> Assigned task
Line count for the string "remove": state how many lines in the records below hold it, giving only the number.

> Supplied records
============

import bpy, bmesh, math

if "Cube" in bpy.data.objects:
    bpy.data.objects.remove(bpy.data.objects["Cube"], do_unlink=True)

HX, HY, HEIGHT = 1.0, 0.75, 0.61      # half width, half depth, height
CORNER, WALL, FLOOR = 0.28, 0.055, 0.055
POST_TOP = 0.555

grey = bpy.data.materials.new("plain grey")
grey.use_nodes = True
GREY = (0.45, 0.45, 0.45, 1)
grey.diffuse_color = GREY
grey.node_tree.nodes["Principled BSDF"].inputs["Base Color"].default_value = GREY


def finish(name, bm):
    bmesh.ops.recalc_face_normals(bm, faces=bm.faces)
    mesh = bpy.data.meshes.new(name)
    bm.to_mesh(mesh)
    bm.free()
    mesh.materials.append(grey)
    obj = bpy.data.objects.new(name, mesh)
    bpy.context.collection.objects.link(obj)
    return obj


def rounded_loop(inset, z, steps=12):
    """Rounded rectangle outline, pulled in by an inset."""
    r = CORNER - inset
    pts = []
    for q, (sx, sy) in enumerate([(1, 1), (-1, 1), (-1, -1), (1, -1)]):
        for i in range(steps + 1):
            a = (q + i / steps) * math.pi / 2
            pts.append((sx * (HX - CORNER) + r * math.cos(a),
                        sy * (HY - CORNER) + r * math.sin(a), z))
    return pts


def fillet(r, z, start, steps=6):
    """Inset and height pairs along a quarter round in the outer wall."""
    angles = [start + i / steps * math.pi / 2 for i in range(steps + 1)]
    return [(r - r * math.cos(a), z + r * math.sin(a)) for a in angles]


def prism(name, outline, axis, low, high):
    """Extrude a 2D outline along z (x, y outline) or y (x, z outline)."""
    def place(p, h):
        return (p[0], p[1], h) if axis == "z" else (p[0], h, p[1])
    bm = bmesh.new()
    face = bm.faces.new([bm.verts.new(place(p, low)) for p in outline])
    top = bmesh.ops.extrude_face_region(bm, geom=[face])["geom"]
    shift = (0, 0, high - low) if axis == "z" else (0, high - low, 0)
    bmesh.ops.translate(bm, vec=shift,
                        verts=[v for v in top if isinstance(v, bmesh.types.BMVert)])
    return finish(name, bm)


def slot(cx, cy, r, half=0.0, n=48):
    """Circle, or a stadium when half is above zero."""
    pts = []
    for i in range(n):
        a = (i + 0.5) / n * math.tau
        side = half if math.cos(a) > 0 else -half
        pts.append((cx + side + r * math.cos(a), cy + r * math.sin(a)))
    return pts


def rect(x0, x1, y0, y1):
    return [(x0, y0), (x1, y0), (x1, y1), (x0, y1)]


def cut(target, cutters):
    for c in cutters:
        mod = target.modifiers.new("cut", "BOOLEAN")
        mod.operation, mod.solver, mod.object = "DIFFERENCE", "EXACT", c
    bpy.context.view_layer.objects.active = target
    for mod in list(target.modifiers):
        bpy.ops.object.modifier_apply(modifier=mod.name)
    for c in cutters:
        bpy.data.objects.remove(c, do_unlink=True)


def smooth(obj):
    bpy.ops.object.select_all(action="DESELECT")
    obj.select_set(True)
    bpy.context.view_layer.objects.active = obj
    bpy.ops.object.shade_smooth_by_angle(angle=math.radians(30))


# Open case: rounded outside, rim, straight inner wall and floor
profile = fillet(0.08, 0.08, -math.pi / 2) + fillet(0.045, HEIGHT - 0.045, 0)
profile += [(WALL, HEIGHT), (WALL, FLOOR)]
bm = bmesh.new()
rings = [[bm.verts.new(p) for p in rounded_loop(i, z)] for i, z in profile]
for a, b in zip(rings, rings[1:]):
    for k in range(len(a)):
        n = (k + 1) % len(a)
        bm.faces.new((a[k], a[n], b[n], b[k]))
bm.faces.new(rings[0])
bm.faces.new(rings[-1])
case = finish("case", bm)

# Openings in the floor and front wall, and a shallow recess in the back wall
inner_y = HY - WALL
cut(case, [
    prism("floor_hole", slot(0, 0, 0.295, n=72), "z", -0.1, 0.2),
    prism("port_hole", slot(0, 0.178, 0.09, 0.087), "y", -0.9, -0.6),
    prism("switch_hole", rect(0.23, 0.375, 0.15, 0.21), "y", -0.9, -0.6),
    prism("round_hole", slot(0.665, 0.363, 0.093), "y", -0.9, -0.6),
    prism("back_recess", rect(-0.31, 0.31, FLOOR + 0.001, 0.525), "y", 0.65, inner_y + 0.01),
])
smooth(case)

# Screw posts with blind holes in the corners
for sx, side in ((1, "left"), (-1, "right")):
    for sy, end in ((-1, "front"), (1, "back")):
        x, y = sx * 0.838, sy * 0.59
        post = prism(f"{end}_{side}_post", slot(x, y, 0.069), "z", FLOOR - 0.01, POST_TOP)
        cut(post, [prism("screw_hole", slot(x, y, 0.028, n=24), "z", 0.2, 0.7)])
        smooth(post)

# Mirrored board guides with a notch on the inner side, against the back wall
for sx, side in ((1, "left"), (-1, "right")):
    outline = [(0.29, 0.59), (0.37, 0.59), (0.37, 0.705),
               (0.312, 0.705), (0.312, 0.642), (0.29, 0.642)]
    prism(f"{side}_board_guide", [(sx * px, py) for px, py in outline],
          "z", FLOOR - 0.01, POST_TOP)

============

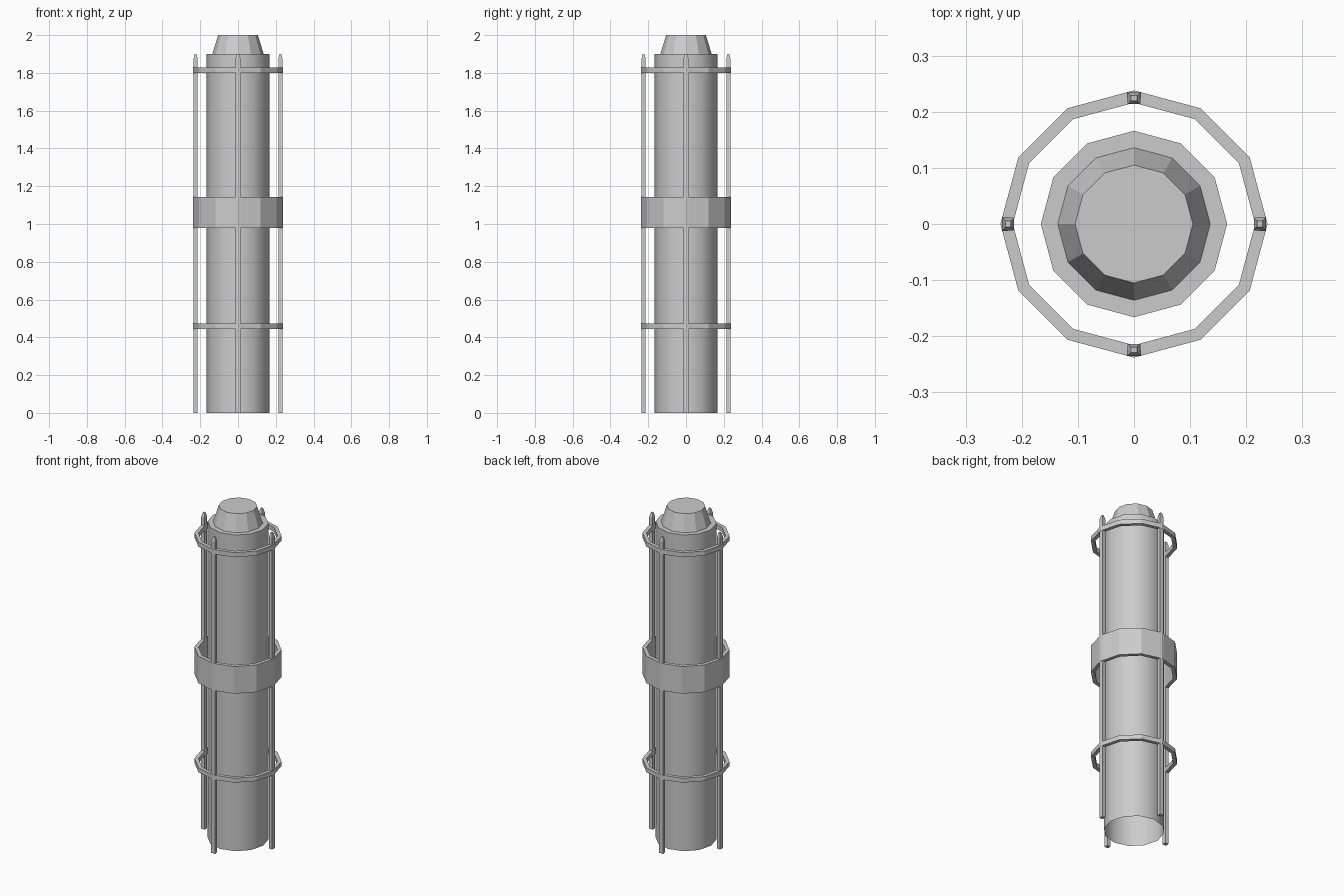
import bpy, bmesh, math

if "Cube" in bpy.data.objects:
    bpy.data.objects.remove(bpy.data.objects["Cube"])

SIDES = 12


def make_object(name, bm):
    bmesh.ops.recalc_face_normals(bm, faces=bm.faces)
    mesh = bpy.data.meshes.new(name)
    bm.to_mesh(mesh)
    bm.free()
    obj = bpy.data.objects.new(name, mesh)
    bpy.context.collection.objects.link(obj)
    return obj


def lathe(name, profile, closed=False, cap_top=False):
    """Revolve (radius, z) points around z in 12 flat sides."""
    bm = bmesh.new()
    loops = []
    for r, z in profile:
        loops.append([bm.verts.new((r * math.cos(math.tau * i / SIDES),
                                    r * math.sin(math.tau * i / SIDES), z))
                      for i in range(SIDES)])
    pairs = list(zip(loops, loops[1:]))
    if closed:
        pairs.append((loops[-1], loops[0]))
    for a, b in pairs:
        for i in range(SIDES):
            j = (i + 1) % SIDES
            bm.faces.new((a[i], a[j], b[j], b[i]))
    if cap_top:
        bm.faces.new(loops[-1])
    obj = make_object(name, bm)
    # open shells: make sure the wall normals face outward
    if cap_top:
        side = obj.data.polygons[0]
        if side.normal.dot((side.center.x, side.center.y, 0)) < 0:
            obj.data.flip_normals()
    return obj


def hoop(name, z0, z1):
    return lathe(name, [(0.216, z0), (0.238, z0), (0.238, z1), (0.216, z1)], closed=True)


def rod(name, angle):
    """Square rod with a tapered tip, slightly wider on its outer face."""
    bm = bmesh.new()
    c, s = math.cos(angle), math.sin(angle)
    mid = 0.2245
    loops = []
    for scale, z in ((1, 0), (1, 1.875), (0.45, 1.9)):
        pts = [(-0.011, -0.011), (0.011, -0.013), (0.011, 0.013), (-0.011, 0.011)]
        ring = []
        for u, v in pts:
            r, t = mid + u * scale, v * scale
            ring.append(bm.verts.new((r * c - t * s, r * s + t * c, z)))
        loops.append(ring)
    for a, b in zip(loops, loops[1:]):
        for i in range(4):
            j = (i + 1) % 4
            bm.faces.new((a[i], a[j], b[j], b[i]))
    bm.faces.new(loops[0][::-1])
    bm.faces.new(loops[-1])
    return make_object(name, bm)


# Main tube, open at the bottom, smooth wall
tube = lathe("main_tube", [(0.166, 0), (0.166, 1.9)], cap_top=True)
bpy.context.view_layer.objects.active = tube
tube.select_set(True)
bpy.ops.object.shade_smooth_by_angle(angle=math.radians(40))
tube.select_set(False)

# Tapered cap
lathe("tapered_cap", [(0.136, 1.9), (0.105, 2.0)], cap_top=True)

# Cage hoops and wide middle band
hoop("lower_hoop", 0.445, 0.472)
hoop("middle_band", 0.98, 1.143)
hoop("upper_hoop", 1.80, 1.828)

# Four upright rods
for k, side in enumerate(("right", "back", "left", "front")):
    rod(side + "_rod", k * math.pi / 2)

============

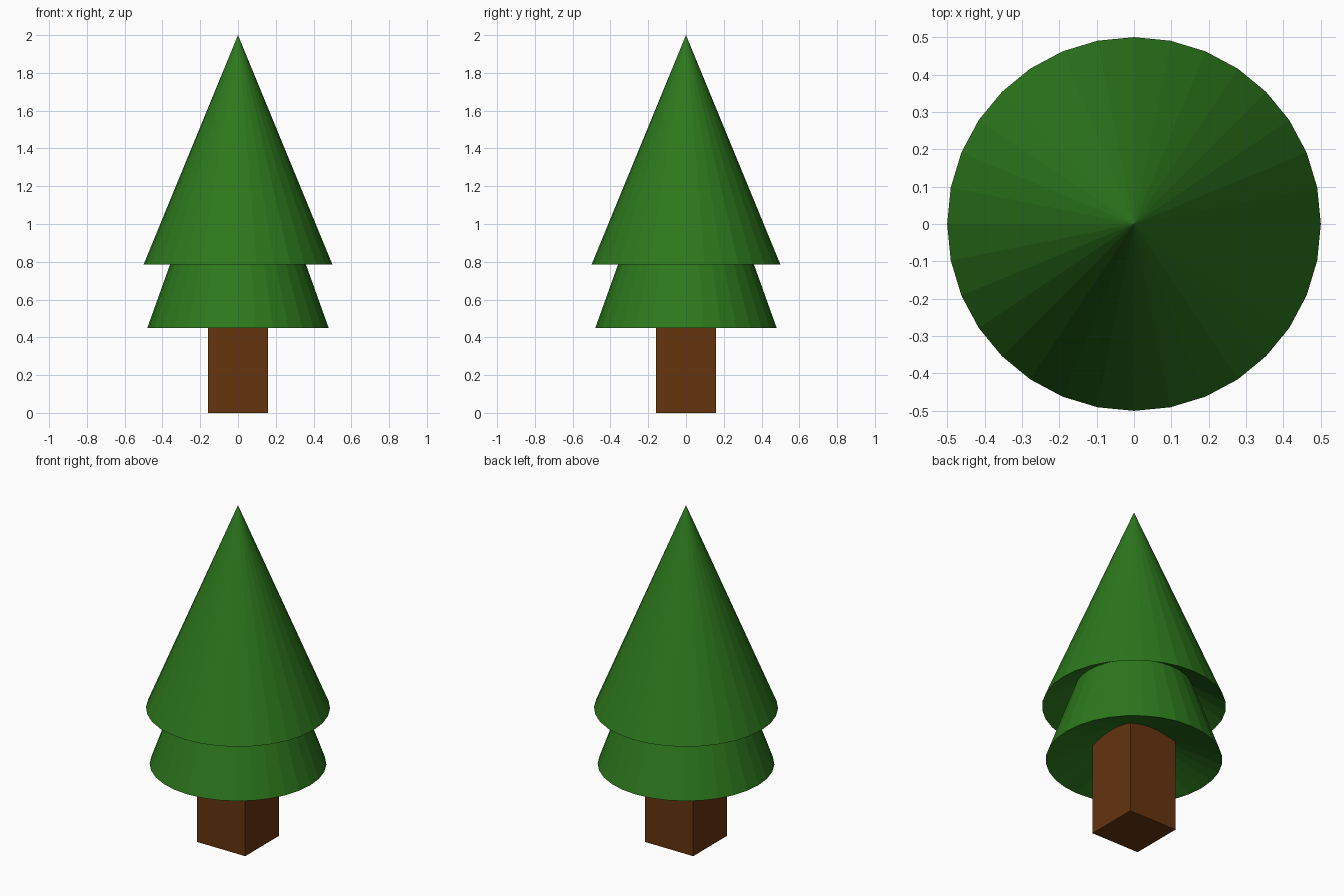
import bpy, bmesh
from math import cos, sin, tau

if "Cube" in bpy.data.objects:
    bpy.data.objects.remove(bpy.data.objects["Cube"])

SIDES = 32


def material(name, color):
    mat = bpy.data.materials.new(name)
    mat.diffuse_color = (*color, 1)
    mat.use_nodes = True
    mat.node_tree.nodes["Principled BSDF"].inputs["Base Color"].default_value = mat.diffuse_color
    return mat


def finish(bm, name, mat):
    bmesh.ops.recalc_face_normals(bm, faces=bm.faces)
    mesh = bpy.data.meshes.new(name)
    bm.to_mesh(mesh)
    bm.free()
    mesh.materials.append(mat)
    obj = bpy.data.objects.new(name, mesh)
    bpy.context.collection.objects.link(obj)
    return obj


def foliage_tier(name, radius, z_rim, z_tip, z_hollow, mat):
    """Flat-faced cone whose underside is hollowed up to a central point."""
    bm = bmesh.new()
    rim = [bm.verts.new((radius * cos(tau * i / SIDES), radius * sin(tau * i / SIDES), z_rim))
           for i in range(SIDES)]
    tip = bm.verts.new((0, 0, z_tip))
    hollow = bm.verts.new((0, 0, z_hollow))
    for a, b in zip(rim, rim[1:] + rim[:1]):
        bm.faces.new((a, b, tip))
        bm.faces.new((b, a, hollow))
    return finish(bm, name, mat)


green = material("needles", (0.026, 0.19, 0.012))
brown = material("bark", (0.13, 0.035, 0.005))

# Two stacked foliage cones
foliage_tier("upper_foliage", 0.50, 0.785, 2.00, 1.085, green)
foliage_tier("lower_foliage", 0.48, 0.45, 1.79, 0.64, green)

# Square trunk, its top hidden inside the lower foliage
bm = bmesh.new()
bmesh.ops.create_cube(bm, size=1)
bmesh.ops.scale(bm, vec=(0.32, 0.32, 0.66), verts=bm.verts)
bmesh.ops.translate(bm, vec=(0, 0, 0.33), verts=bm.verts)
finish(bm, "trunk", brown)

============

> Your response
4